Yoga is derived from the Sanskrit root word ‘yuj’, which means ‘to join’, or ‘to unite’. This union is between the individual consciousness and universal consciousness. One could also interpret this as the union between Ahamkara (Ego) and Atman (Soul). There are numerous practices and tools, when applied systematically, intend to bring us into this state of unified consciousness.
Yoga is one of the seven major philosophical systems that have originated in India. In yoga the emphasis is on self practice first. Patanjali, who is commonly referred to as the “Father of Yoga” was alive 2500 years ago. The practices within Yoga have been created by numerous sages and masters. Patanjali was a pivotal player in bringing these teachings to the larger soceity in India. Thus, the origins of Yoga precede Patanjali by a few thousand years at least. He wrote the Yoga Sutras, which contains 196 concise verses (Sutra’s) explaining the practice and the pathway to reaching Union (Yoga). The Sutra’s are extremely concise. Concepts are never repeated or carified. Each Sutra contains many layers of meaning. Based on where the spiritual aspirant is within his or her own path, they will interpret the Sutras differently. This was the intention of Patanjali when he wrote the Yoga Sutras. He wanted these teachings to remain an inner experience rather than become ritualised dogma. The word “Sutra” means thread. In this sense, Patanjali has provided us with the threads for us to weave our own cloth. Each teacher of Yoga philosophy then borrows these threads from Patanjali to weave their own cloth based on the state of their spiritual practice and life experiences.

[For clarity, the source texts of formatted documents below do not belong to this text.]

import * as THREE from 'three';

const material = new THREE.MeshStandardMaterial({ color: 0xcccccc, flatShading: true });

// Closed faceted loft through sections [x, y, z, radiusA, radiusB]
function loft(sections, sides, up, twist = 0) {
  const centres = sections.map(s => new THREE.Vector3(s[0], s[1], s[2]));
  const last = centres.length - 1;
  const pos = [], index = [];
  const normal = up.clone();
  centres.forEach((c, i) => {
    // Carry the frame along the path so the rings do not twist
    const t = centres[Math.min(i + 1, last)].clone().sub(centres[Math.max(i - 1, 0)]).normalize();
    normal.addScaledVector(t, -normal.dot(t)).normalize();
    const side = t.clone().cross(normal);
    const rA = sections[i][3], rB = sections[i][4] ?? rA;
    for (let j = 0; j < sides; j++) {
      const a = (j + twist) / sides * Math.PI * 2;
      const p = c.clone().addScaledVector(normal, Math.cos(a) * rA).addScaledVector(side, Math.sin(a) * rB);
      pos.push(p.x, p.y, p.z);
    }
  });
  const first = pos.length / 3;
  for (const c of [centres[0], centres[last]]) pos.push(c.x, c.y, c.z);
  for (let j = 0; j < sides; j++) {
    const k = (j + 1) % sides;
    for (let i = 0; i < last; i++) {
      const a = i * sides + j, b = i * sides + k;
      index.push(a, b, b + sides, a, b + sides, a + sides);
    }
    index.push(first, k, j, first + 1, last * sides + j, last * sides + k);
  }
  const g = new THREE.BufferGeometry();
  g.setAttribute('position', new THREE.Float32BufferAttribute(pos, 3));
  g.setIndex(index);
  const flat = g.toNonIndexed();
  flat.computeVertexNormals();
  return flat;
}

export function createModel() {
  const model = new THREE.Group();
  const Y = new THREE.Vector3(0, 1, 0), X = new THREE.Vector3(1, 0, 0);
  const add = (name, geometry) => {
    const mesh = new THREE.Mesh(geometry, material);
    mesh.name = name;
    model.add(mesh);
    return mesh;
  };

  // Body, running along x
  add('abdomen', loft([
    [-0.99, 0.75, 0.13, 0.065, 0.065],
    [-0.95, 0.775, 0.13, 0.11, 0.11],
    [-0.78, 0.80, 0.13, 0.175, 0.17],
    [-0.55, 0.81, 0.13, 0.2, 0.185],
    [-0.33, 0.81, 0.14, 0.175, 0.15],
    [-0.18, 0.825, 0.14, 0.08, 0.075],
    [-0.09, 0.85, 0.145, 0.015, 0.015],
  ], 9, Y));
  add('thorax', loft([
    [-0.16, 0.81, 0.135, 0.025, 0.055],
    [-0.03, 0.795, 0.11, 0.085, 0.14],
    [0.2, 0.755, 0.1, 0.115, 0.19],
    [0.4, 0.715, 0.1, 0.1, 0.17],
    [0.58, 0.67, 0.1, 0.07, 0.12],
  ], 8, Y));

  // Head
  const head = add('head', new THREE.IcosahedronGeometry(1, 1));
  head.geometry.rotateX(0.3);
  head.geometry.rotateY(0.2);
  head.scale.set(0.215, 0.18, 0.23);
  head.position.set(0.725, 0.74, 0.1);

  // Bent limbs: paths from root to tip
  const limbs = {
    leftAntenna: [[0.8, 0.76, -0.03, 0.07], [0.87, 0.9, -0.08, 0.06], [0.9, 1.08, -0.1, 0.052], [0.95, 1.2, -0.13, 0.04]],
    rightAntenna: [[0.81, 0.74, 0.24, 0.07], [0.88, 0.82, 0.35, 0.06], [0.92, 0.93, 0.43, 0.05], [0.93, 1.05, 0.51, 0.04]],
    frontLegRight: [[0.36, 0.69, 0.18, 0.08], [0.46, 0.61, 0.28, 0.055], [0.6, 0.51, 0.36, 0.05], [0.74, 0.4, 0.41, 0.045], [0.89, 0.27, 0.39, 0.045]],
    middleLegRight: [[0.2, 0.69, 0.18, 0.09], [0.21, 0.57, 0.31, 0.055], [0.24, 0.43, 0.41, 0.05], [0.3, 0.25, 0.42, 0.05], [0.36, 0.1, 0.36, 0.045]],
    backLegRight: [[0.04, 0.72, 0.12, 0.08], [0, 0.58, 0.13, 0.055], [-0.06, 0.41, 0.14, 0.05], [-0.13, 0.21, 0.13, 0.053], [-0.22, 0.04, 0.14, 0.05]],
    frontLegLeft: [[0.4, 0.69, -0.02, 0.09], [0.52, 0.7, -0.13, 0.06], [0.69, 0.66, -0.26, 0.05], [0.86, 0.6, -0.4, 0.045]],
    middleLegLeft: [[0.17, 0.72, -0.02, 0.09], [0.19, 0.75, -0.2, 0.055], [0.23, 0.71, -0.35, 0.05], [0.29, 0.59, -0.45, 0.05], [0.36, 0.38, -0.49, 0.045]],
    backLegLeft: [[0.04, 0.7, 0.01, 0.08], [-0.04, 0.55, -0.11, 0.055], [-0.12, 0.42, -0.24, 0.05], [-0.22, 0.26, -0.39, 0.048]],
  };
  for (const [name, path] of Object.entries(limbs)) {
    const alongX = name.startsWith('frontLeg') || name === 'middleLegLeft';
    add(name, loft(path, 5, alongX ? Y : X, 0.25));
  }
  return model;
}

Before the Yoga Sutras, no text solely focused upon the practice and philosophy of yoga existed. This is primarily because Yoga is considered to be Atman-Gyan (Soul Knowledge). Knowledge that can only be passed on from one soul to another. The essence of Yoga cannot be passed on through books or other forms of media. Thus, the true teachings of Yoga was and always will be passed on as an Oral Tradition. Prior to Patanjali, Yoga was mainly practiced by Sages and Masters who had renounced their material lives (i.e. family, career, friends, etc.). These Yogi’s were completely dedicated to spiritual practice and self-realisation. After Patanjali, many more Grihastha’s (householders) began to take up the practice of yoga amidst their duties and obligations.
Patanjali’s defintion of Yoga is encapsulated in the 2nd Sutra: YogasChittaVrittiNirodhah which can be transcribed to: “Yoga is the Process of Controlling the Modifications of the Mind”. Patanjali sees the mind as a projector. It creates our reality. Our awareness is fractured. It is spread thin, in multiple directions. Some of our awareness locked up in the past (memories) and some in the future. Our mind loses its innate ability to manifest reality as it truly wishes. This is because the mind in itself is unsure of what it really wishes for. When the mind removes these distractions and is able to focus itself, it gains a tremendous power. In this sense Yoga is the process of collecting the lost fragments of our awareness/ psyche. We begin to unify our minds wherein we begin to contol our minds instead of being controlled by our minds. When the mind assumes this state of tranquility, awareness of the Soul (Atman) is apparent.